Records for processing START

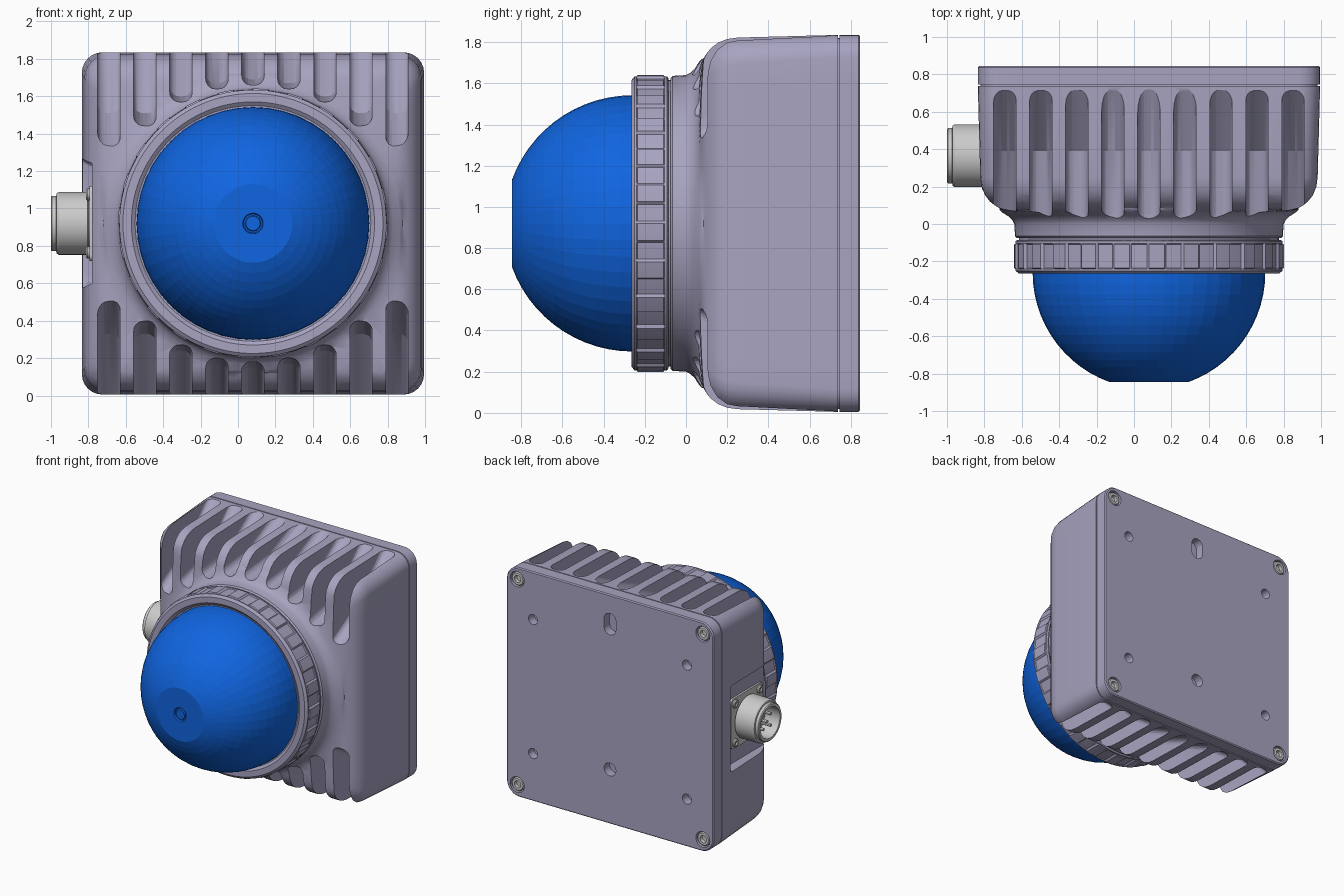
import bpy, bmesh
from math import sin, cos, pi, sqrt, atan2

if "Cube" in bpy.data.objects:
    bpy.data.objects.remove(bpy.data.objects["Cube"])

CX, CZ = 0.08, 0.92  # axis of the lamp


def material(name, rgb):
    m = bpy.data.materials.new(name)
    m.diffuse_color = (*rgb, 1)
    m.use_nodes = True
    m.node_tree.nodes["Principled BSDF"].inputs["Base Color"].default_value = m.diffuse_color
    return m


CASE = material("case_grey", (0.39, 0.37, 0.53))
BLUE = material("dome_blue", (0.005, 0.13, 0.75))


def build(name, shells, mat=None, smooth=30):
    """One object from closed lofts; each shell is a list of point rings."""
    bm = bmesh.new()
    for rings in shells:
        seen = {}

        def vert(p):
            k = tuple(round(c, 5) for c in p)
            if k not in seen:
                seen[k] = bm.verts.new(p)
            return seen[k]

        def face(vs):
            vs = list(dict.fromkeys(vs))
            if len(vs) > 2:
                bm.faces.new(vs)

        vr = [[vert(p) for p in r] for r in rings]
        n = len(vr[0])
        for a, b in zip(vr, vr[1:]):
            for i in range(n):
                j = (i + 1) % n
                face([a[i], a[j], b[j], b[i]])
        face(vr[0])
        face(vr[-1])
    bmesh.ops.recalc_face_normals(bm, faces=bm.faces)
    me = bpy.data.meshes.new(name)
    bm.to_mesh(me)
    bm.free()
    ob = bpy.data.objects.new(name, me)
    bpy.context.collection.objects.link(ob)
    if mat:
        me.materials.append(mat)
    if smooth:
        shade(ob, smooth)
    return ob


def shade(ob, angle=30):
    bpy.ops.object.select_all(action='DESELECT')
    ob.select_set(True)
    bpy.context.view_layer.objects.active = ob
    bpy.ops.object.shade_smooth_by_angle(angle=angle * pi / 180)


def cut(ob, shells):
    cutter = build("cutter", shells, smooth=0)
    cutter.hide_render = True
    mod = ob.modifiers.new("cut", 'BOOLEAN')
    mod.object, mod.operation, mod.solver = cutter, 'DIFFERENCE', 'EXACT'
    bpy.context.view_layer.objects.active = ob
    bpy.ops.object.modifier_apply(modifier="cut")
    bpy.data.objects.remove(cutter)
    shade(ob)


def along_y(x, z):
    return lambda u, v, a: (x + u, a, z + v)


def along_x(y, z):
    return lambda u, v, a: (a, y + u, z + v)


def lathe(profile, place, n=32, angles=None, mod=lambda i, r: r):
    angles = angles or [2 * pi * i / n for i in range(n)]
    return [[place(mod(i, r) * cos(t), mod(i, r) * sin(t), a) for i, t in enumerate(angles)]
            for r, a in profile]


def rod(r, a0, a1, place, n=24):
    return lathe([(0, a0), (r, a0), (r, a1), (0, a1)], place, n)


def rounded(hu, hv, c, arc=6, side=14):
    """Rounded rectangle outline, with subdivided sides."""
    pts = []
    for q in range(4):
        su, sv = (1, -1, -1, 1)[q], (1, 1, -1, -1)[q]
        for i in range(arc + 1):
            t = (q + i / arc) * pi / 2
            pts.append((su * (hu - c) + c * cos(t), sv * (hv - c) + c * sin(t)))
        u, v = pts[-1]
        du, dv = [(-2 * (hu - c), 0), (0, -2 * (hv - c)), (2 * (hu - c), 0), (0, 2 * (hv - c))][q]
        pts += [(u + du * i / side, v + dv * i / side) for i in range(1, side)]
    return pts


def section(y, h, c, circle=0.8, mix=0.0):
    """Body section at y, blended from rounded square (0) to circle (1)."""
    out = []
    for u, v in rounded(h, h, c):
        t = atan2(v, u)
        out.append((CX + u * (1 - mix) + mix * circle * cos(t), y,
                    CZ + v * (1 - mix) + mix * circle * sin(t)))
    return out


axis = along_y(CX, CZ)

# housing: rounded box flaring into a round neck
housing = build("housing", [[
    section(0.737, 0.915, 0.11), section(0.25, 0.902, 0.13), section(0.2, 0.895, 0.13),
    section(0.155, 0.877, 0.13), section(0.12, 0.85, 0.13), section(0.1, 0.825, 0.13),
    section(0.085, 0.8, 0.14), section(0.075, 0.79, 0.16, 0.81, 0.4),
    section(0.062, 0.79, 0.2, 0.785, 1), section(0.04, 0.79, 0.2, 0.75, 1),
    section(0.02, 0.79, 0.2, 0.73, 1), section(0.0, 0.79, 0.2, 0.72, 1),
    section(-0.065, 0.79, 0.2, 0.716, 1), section(-0.075, 0.79, 0.2, 0.706, 1)]], CASE)


# cooling grooves, top and bottom, and the connector recess
def groove(x, floor, flip):
    w, c = 0.06, 0.05
    prof = [(-w, None)] + [(-w + c - c * cos(t), c - c * sin(t)) for t in [i * pi / 10 for i in range(6)]]
    prof += [(-u, h) for u, h in reversed(prof)]
    mid = max(1.51, floor + 0.03)
    path = [(-0.1, floor), (0.05, floor), (0.39, mid), (0.71, 1.83), (0.806, 1.83 + 0.3 * (1.83 - mid))]
    rings = [[(x + u, y, 2.2 if h is None else z + h) for u, h in prof] for y, z in path]
    return [[(px, y, 2 * CZ - z) for px, y, z in r] for r in rings] if flip else rings


cutters = [groove(CX + k * 0.1925, (1.66, 1.64, 1.57, 1.44, 1.32)[abs(k)], f)
           for k in range(-4, 5) for f in (False, True)]
cutters.append([[(x, 0.29 + u, CZ + v) for u, v in rounded(0.34, hz, 0.03, 3, 2)]
                for x, hz in ((-0.95, 0.4), (-0.78, 0.32))])
cut(housing, cutters)

# gasket between housing and back plate
build("gasket", [[section(0.73, 0.9, 0.1), section(0.75, 0.9, 0.1)]], CASE)

# back plate with screw recesses, mounting holes and slot
plate = build("back_plate", [[section(0.745, 0.915, 0.11), section(0.837, 0.915, 0.11),
                              section(0.845, 0.907, 0.105)]], CASE)
corners = [(CX + sx * 0.82, CZ + sz * 0.82) for sx in (-1, 1) for sz in (-1, 1)]
holes = [rod(0.062, 0.79, 0.9, along_y(x, z)) for x, z in corners]
holes += [rod(0.04, 0.775, 0.9, along_y(CX + sx * 0.68, CZ + sz * 0.535))
          for sx in (-1, 1) for sz in (-1, 1)]
holes.append(rod(0.052, 0.775, 0.9, along_y(CX, CZ - 0.48)))
holes.append([[(CX + u, y, CZ + 0.68 + v) for u, v in rounded(0.052, 0.085, 0.05, 6, 2)]
              for y in (0.775, 0.9)])
cut(plate, holes)

# socket-head screws in the plate corners
build("plate_screws", [lathe([(0, 0.78), (0.054, 0.78), (0.054, 0.833), (0.047, 0.84),
                              (0.028, 0.84), (0.028, 0.81), (0, 0.81)], along_y(x, z), 24)
                       for x, z in corners])

# spacer and ribbed clamp ring
build("ring_spacer", [rod(0.695, -0.09, -0.06, axis, 96)], CASE)
angles = [(k + f) * pi / 12 for k in range(24) for f in (0, 0.06, 0.28, 0.5, 0.56, 0.78)]
build("clamp_ring", [lathe(
    [(0, -0.25), (0.63, -0.25), (0.65, -0.265), (0.695, -0.265), (0.714, -0.25), (0.714, -0.24),
     (0.721, -0.235), (0.721, -0.11), (0.714, -0.105), (0.714, -0.092), (0.704, -0.085), (0, -0.085)],
    axis, angles=angles, mod=lambda i, r: 0.707 if r > 0.72 and i % 6 in (1, 2, 3) else r)], CASE, 25)

# faceted dome with a flat nose and a small dimple
R, Y0, FLAT = 0.622, -0.26, 0.21
end = atan2(sqrt(R * R - FLAT * FLAT), FLAT)
arc = [(R * cos(end * i / 13), Y0 - R * sin(end * i / 13)) for i in range(14)]
tip = arc[-1][1]
build("dome", [lathe([(0, Y0 + 0.03), (R, Y0 + 0.03)] + arc +
                     [(0.055, tip), (0.05, tip + 0.012), (0.042, tip + 0.012), (0.038, tip + 0.002), (0, tip + 0.002)],
                     axis, 48)], BLUE, smooth=0)

# connector on the left side: flange, screws, threaded socket, pins
CY = 0.365
side = along_x(CY, CZ)
build("connector_flange", [[[(x, CY + u, CZ + v) for u, v in rounded(0.2, 0.2, 0.03, 4, 2)]
                            for x in (-0.77, -0.795)]])
build("flange_screws", [lathe([(0, -0.78), (0.032, -0.78), (0.032, -0.805), (0.026, -0.812),
                               (0.014, -0.812), (0.014, -0.8), (0, -0.8)],
                              along_x(CY + sy * 0.155, CZ + sz * 0.155), 16)
                        for sy in (-1, 1) for sz in (-1, 1)])
build("connector_socket", [lathe(
    [(0, -0.77), (0.152, -0.77), (0.152, -0.8), (0.168, -0.805), (0.168, -0.958), (0.16, -0.97),
     (0.148, -0.972), (0.148, -0.994), (0.142, -1.0), (0.122, -1.0), (0.122, -0.87), (0, -0.87)],
    side, 48)])
pins = [(0, 0)] + [(0.065 * cos(a), 0.065 * sin(a)) for a in (pi / 4 + i * pi / 2 for i in range(4))]
build("connector_pins", [rod(0.012, -0.86, -0.975, along_x(CY + u, CZ + v), 12) for u, v in pins])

Records for processing END

▶ [Task to carry out] Above are some records. Copy each of their lines that holds the string "angles".

▶ [Response to this exercise]
def lathe(profile, place, n=32, angles=None, mod=lambda i, r: r):
    angles = angles or [2 * pi * i / n for i in range(n)]
    return [[place(mod(i, r) * cos(t), mod(i, r) * sin(t), a) for i, t in enumerate(angles)]
angles = [(k + f) * pi / 12 for k in range(24) for f in (0, 0.06, 0.28, 0.5, 0.56, 0.78)]
    axis, angles=angles, mod=lambda i, r: 0.707 if r > 0.72 and i % 6 in (1, 2, 3) else r)], CASE, 25)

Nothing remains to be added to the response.